## [Exercise details]
Print the lines that run from the line with "import bpy, math" to the line with "bpy.ops.object.shade_smooth_by_angle(angle=math.radians(60))", keeping both end lines, exactly as they appear in the entries below, and nothing else.

## [Task inputs]
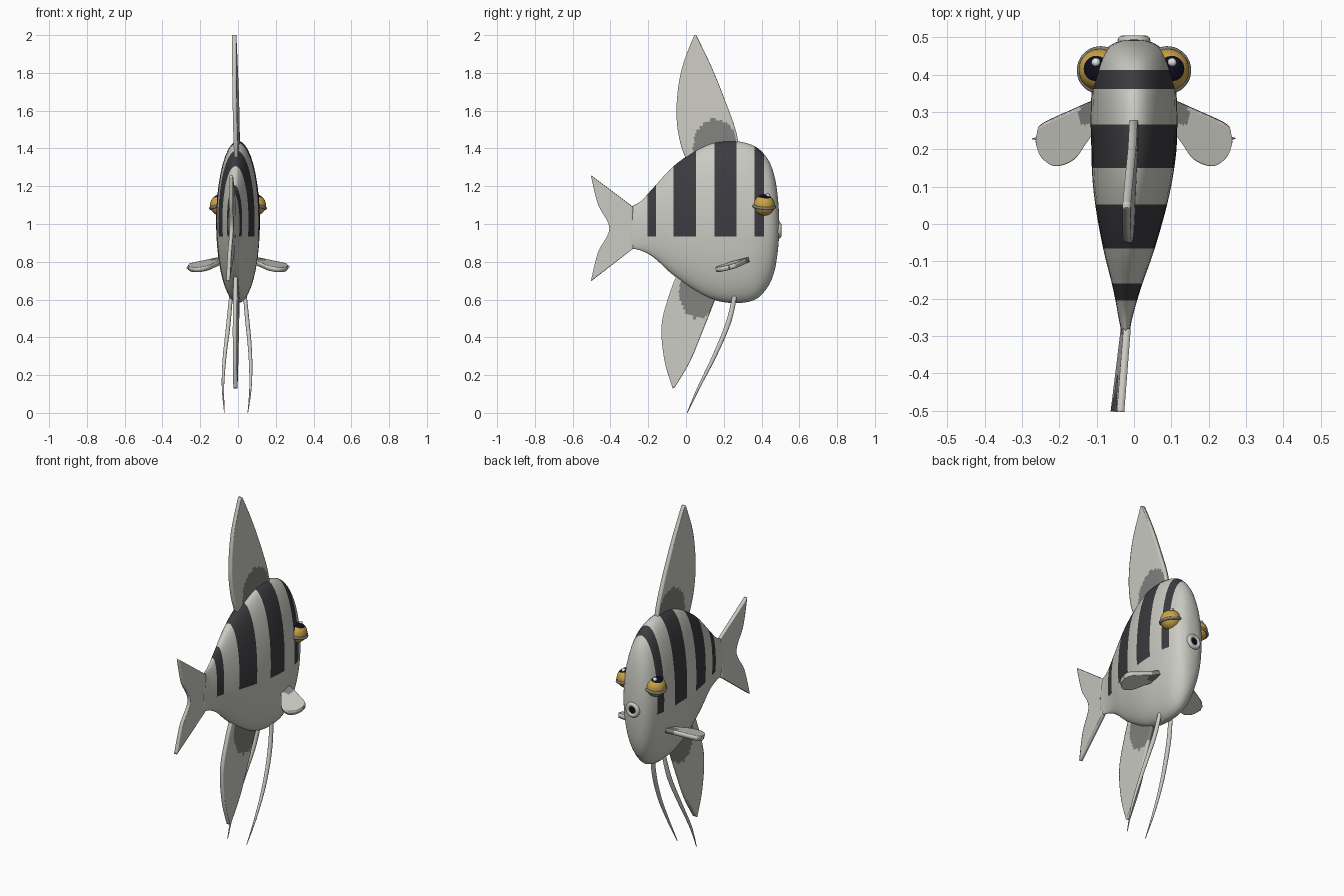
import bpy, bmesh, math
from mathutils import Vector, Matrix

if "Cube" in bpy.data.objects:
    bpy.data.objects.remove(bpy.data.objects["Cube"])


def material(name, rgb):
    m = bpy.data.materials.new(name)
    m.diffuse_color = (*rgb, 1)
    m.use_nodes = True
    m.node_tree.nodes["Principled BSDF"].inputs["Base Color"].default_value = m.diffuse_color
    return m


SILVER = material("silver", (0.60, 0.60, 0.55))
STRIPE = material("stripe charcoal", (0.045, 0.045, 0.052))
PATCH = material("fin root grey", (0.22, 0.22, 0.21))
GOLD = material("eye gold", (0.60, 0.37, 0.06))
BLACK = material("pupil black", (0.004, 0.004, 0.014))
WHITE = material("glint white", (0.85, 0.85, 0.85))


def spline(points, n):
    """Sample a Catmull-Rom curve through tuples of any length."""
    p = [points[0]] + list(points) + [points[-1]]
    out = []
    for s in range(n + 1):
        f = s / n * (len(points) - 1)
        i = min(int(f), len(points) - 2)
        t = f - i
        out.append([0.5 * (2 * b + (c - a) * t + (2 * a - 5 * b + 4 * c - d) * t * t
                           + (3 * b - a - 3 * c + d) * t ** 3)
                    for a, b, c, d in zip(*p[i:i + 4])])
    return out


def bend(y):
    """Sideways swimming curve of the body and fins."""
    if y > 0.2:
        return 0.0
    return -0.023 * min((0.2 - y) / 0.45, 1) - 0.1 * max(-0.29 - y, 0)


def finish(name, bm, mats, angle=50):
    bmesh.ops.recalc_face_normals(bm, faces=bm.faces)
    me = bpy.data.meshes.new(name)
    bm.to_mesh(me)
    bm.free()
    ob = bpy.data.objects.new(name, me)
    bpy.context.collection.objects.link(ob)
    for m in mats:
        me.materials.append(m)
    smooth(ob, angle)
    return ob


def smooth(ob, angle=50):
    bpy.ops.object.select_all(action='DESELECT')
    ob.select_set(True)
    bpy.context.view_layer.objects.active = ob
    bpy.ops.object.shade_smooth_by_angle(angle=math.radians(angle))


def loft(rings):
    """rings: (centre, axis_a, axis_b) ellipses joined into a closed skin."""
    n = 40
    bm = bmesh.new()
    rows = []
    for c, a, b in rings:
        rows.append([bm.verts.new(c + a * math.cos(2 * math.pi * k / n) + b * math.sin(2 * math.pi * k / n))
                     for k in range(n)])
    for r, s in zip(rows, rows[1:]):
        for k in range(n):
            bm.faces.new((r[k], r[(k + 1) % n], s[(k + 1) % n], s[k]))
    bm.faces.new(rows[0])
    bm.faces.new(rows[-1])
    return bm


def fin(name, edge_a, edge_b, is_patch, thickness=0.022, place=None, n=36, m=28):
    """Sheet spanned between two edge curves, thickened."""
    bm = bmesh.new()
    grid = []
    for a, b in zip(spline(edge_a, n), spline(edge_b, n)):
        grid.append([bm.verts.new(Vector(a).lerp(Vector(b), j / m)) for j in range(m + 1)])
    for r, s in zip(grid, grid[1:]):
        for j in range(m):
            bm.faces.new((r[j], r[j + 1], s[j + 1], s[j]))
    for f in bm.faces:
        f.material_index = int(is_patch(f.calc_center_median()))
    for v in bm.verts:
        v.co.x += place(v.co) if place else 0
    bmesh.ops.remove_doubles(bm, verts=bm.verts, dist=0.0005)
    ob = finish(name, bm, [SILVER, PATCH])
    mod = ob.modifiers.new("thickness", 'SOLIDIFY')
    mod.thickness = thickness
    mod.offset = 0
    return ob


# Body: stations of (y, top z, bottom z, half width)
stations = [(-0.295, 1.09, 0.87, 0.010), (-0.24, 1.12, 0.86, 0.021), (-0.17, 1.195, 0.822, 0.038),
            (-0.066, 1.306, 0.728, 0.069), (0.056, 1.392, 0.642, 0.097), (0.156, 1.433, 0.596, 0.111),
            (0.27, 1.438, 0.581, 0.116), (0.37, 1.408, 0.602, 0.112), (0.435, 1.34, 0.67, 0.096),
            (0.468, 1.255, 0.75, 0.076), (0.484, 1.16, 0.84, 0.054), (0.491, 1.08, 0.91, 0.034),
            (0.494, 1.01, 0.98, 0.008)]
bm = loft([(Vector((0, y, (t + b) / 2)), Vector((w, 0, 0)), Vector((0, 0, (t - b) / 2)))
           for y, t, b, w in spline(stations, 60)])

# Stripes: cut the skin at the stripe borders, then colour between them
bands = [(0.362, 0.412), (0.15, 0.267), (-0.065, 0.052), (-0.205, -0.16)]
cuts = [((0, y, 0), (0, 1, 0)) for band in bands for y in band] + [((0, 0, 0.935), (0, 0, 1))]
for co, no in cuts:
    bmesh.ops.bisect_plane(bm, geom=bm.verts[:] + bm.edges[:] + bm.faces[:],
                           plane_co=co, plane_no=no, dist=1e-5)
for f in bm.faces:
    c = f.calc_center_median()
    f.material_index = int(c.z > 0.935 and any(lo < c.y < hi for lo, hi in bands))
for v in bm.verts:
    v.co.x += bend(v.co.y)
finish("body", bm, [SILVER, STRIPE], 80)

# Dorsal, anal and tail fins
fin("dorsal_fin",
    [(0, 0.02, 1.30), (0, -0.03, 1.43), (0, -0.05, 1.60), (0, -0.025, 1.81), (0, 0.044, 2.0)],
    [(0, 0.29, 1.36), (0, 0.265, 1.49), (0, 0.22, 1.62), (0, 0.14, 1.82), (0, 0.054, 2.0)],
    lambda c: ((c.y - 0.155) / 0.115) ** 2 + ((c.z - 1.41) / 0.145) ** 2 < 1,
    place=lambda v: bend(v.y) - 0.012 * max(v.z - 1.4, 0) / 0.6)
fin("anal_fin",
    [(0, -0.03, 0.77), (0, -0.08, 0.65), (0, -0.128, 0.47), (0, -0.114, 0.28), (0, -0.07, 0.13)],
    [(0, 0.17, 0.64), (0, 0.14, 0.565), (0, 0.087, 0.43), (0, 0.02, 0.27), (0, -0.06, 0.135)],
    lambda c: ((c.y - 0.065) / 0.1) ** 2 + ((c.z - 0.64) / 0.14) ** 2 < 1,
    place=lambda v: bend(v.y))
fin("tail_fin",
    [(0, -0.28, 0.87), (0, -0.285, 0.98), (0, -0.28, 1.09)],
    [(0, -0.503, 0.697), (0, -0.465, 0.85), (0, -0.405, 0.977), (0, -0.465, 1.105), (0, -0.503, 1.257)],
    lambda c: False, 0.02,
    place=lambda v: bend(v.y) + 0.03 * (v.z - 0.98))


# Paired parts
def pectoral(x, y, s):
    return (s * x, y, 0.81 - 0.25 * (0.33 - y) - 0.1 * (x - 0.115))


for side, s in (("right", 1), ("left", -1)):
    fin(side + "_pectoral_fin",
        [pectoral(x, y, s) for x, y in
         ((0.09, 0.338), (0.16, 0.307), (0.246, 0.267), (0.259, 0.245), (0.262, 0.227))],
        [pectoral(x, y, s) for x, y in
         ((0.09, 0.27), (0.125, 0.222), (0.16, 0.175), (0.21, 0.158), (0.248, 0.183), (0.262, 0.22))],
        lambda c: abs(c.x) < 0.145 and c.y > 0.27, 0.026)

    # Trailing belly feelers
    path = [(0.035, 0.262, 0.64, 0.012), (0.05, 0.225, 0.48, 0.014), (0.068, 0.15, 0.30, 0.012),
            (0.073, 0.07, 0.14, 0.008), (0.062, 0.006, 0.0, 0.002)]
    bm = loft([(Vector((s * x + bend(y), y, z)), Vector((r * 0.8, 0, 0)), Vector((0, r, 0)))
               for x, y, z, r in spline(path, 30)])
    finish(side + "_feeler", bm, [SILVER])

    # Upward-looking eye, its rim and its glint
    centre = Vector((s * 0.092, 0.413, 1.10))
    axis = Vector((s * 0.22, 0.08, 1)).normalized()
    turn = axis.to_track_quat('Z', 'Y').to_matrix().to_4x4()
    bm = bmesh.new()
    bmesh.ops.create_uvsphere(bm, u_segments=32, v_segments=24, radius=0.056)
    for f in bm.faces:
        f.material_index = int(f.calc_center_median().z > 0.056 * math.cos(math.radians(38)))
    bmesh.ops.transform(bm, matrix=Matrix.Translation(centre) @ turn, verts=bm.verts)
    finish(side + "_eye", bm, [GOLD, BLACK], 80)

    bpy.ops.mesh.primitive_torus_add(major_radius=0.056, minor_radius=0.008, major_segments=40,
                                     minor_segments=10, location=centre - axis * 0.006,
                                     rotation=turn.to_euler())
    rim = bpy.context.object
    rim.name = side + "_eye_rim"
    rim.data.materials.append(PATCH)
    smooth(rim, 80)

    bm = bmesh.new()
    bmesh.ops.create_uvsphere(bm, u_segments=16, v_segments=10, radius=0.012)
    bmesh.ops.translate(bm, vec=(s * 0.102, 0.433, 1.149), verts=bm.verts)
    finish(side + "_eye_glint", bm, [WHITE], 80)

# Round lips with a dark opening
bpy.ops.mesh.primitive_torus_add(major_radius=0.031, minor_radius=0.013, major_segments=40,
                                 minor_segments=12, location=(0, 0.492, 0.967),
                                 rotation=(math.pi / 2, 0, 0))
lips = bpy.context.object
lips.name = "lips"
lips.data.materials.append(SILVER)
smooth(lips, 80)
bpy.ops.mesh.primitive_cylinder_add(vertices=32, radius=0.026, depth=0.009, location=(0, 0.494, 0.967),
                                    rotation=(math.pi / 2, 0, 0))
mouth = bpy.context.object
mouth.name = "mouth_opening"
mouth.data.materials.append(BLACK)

---

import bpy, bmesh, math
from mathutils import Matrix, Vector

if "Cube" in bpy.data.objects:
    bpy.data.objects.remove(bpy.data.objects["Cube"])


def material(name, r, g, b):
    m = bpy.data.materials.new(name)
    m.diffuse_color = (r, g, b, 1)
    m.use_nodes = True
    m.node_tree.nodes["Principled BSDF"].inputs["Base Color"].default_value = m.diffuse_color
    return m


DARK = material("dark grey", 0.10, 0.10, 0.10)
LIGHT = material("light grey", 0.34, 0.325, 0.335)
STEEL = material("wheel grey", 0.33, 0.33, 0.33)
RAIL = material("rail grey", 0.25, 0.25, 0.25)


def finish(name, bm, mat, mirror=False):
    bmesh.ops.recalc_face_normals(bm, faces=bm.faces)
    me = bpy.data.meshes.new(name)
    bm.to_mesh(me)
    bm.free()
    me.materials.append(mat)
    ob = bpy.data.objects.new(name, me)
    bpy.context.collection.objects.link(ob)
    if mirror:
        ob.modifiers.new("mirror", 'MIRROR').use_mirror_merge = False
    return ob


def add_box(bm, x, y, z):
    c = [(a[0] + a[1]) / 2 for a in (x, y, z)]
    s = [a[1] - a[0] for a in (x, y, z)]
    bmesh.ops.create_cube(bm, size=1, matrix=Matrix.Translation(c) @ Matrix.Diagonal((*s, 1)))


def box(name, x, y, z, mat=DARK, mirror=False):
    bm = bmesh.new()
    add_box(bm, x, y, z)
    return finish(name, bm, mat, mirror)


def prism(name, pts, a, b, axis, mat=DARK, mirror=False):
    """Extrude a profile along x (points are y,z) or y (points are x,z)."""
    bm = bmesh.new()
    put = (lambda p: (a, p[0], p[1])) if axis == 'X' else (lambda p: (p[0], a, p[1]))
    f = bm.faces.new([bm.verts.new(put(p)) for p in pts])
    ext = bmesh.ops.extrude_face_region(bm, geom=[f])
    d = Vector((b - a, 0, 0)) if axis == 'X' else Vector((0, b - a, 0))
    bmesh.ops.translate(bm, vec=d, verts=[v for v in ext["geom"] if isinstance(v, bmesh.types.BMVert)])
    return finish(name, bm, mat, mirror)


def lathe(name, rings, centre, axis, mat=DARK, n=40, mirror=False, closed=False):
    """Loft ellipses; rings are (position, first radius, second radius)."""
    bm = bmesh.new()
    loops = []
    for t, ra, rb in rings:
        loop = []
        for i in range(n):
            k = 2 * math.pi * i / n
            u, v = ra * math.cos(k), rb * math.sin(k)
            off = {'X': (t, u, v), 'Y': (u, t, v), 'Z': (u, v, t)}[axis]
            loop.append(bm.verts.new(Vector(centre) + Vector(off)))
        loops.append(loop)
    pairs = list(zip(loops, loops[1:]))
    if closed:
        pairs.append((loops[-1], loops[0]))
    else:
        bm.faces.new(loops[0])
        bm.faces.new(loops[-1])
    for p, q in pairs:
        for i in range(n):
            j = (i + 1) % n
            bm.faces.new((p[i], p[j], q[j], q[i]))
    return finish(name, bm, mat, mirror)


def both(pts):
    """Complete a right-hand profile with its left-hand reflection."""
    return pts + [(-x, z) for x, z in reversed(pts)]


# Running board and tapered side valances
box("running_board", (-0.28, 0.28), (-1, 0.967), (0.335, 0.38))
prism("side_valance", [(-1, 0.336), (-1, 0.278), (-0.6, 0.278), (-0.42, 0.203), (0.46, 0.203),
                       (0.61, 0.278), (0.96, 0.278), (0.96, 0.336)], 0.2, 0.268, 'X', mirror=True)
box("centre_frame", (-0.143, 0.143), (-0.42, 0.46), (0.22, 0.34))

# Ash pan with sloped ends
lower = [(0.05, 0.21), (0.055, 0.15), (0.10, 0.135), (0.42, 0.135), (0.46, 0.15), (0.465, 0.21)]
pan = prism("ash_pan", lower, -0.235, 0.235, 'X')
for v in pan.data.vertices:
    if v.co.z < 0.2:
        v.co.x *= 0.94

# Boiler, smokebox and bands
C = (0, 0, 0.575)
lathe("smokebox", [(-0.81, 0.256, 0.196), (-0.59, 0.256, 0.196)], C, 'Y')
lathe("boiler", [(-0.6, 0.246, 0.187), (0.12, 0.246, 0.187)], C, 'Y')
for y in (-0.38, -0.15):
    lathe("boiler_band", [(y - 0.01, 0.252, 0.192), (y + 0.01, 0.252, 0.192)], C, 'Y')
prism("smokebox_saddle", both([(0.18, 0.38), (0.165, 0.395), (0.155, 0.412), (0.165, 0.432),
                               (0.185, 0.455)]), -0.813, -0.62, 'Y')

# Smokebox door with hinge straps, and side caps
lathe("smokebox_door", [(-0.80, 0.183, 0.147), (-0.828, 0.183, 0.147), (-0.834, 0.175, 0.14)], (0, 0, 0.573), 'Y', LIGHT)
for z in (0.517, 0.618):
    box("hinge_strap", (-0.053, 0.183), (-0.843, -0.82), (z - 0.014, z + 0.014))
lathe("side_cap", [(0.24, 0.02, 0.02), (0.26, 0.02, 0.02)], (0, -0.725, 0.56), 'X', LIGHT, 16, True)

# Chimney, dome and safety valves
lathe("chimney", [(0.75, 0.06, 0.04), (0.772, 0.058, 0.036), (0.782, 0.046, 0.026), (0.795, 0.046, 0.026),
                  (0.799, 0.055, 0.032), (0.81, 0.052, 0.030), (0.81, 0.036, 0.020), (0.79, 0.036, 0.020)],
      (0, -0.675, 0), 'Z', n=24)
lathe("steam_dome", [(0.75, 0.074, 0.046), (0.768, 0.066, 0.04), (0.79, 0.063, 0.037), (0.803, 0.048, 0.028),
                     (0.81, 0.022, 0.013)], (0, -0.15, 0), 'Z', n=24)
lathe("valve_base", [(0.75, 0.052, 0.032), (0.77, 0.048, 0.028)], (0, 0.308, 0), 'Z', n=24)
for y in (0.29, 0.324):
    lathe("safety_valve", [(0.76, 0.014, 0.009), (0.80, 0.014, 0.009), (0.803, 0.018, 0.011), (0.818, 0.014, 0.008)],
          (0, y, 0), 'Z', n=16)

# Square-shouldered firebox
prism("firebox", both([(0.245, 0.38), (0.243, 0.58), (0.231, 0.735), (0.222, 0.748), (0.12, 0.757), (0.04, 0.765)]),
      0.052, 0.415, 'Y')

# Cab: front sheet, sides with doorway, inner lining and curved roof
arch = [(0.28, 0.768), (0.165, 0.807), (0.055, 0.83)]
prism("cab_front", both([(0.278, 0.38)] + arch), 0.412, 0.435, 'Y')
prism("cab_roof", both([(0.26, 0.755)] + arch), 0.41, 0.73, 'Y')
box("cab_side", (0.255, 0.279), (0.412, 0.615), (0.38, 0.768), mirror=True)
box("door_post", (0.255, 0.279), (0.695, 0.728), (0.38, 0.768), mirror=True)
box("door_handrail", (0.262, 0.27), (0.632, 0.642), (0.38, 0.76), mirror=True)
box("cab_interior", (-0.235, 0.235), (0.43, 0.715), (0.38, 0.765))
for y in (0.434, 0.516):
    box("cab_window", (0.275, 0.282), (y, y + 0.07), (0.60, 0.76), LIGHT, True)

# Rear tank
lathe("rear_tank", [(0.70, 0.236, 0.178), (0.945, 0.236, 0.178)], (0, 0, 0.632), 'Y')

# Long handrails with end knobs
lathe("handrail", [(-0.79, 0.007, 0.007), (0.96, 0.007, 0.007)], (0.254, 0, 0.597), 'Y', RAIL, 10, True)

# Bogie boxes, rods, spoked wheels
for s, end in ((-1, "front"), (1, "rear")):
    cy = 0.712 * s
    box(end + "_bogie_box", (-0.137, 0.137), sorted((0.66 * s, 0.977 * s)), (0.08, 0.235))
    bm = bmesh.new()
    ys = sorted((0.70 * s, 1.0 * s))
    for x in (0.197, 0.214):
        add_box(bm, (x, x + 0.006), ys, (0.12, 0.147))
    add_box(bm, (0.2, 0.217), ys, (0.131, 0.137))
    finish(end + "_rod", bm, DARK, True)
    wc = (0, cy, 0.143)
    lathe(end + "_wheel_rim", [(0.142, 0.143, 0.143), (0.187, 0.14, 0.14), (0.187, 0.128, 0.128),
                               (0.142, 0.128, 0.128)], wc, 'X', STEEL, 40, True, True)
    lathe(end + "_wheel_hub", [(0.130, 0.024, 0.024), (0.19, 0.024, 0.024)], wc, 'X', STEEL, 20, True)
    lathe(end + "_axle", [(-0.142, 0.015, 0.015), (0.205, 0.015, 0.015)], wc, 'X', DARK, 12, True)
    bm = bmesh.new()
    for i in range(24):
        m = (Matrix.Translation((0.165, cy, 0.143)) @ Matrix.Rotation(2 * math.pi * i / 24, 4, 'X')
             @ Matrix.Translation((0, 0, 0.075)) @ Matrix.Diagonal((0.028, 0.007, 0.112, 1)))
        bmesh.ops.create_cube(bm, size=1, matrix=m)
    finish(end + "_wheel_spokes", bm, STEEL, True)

---

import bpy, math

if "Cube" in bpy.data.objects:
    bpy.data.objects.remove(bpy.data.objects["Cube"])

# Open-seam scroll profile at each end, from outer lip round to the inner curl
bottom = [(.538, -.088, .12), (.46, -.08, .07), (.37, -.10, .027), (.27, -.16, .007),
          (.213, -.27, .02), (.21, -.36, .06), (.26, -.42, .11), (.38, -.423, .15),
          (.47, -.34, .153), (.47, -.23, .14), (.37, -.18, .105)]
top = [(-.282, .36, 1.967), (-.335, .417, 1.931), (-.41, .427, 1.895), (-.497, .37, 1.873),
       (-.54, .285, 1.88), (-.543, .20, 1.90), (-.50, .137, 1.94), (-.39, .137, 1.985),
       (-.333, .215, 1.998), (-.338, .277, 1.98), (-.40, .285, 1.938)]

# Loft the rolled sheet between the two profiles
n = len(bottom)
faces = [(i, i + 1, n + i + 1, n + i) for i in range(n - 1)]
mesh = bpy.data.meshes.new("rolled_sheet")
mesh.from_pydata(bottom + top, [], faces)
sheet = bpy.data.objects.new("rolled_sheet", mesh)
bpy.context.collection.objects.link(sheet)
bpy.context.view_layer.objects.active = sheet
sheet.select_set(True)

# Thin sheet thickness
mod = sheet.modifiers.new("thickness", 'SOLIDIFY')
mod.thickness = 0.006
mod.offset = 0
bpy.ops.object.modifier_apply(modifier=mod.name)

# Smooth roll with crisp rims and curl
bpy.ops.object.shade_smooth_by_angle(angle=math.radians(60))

## [Result of the exercise]
import bpy, math

if "Cube" in bpy.data.objects:
    bpy.data.objects.remove(bpy.data.objects["Cube"])

# Open-seam scroll profile at each end, from outer lip round to the inner curl
bottom = [(.538, -.088, .12), (.46, -.08, .07), (.37, -.10, .027), (.27, -.16, .007),
          (.213, -.27, .02), (.21, -.36, .06), (.26, -.42, .11), (.38, -.423, .15),
          (.47, -.34, .153), (.47, -.23, .14), (.37, -.18, .105)]
top = [(-.282, .36, 1.967), (-.335, .417, 1.931), (-.41, .427, 1.895), (-.497, .37, 1.873),
       (-.54, .285, 1.88), (-.543, .20, 1.90), (-.50, .137, 1.94), (-.39, .137, 1.985),
       (-.333, .215, 1.998), (-.338, .277, 1.98), (-.40, .285, 1.938)]

# Loft the rolled sheet between the two profiles
n = len(bottom)
faces = [(i, i + 1, n + i + 1, n + i) for i in range(n - 1)]
mesh = bpy.data.meshes.new("rolled_sheet")
mesh.from_pydata(bottom + top, [], faces)
sheet = bpy.data.objects.new("rolled_sheet", mesh)
bpy.context.collection.objects.link(sheet)
bpy.context.view_layer.objects.active = sheet
sheet.select_set(True)

# Thin sheet thickness
mod = sheet.modifiers.new("thickness", 'SOLIDIFY')
mod.thickness = 0.006
mod.offset = 0
bpy.ops.object.modifier_apply(modifier=mod.name)

# Smooth roll with crisp rims and curl
bpy.ops.object.shade_smooth_by_angle(angle=math.radians(60))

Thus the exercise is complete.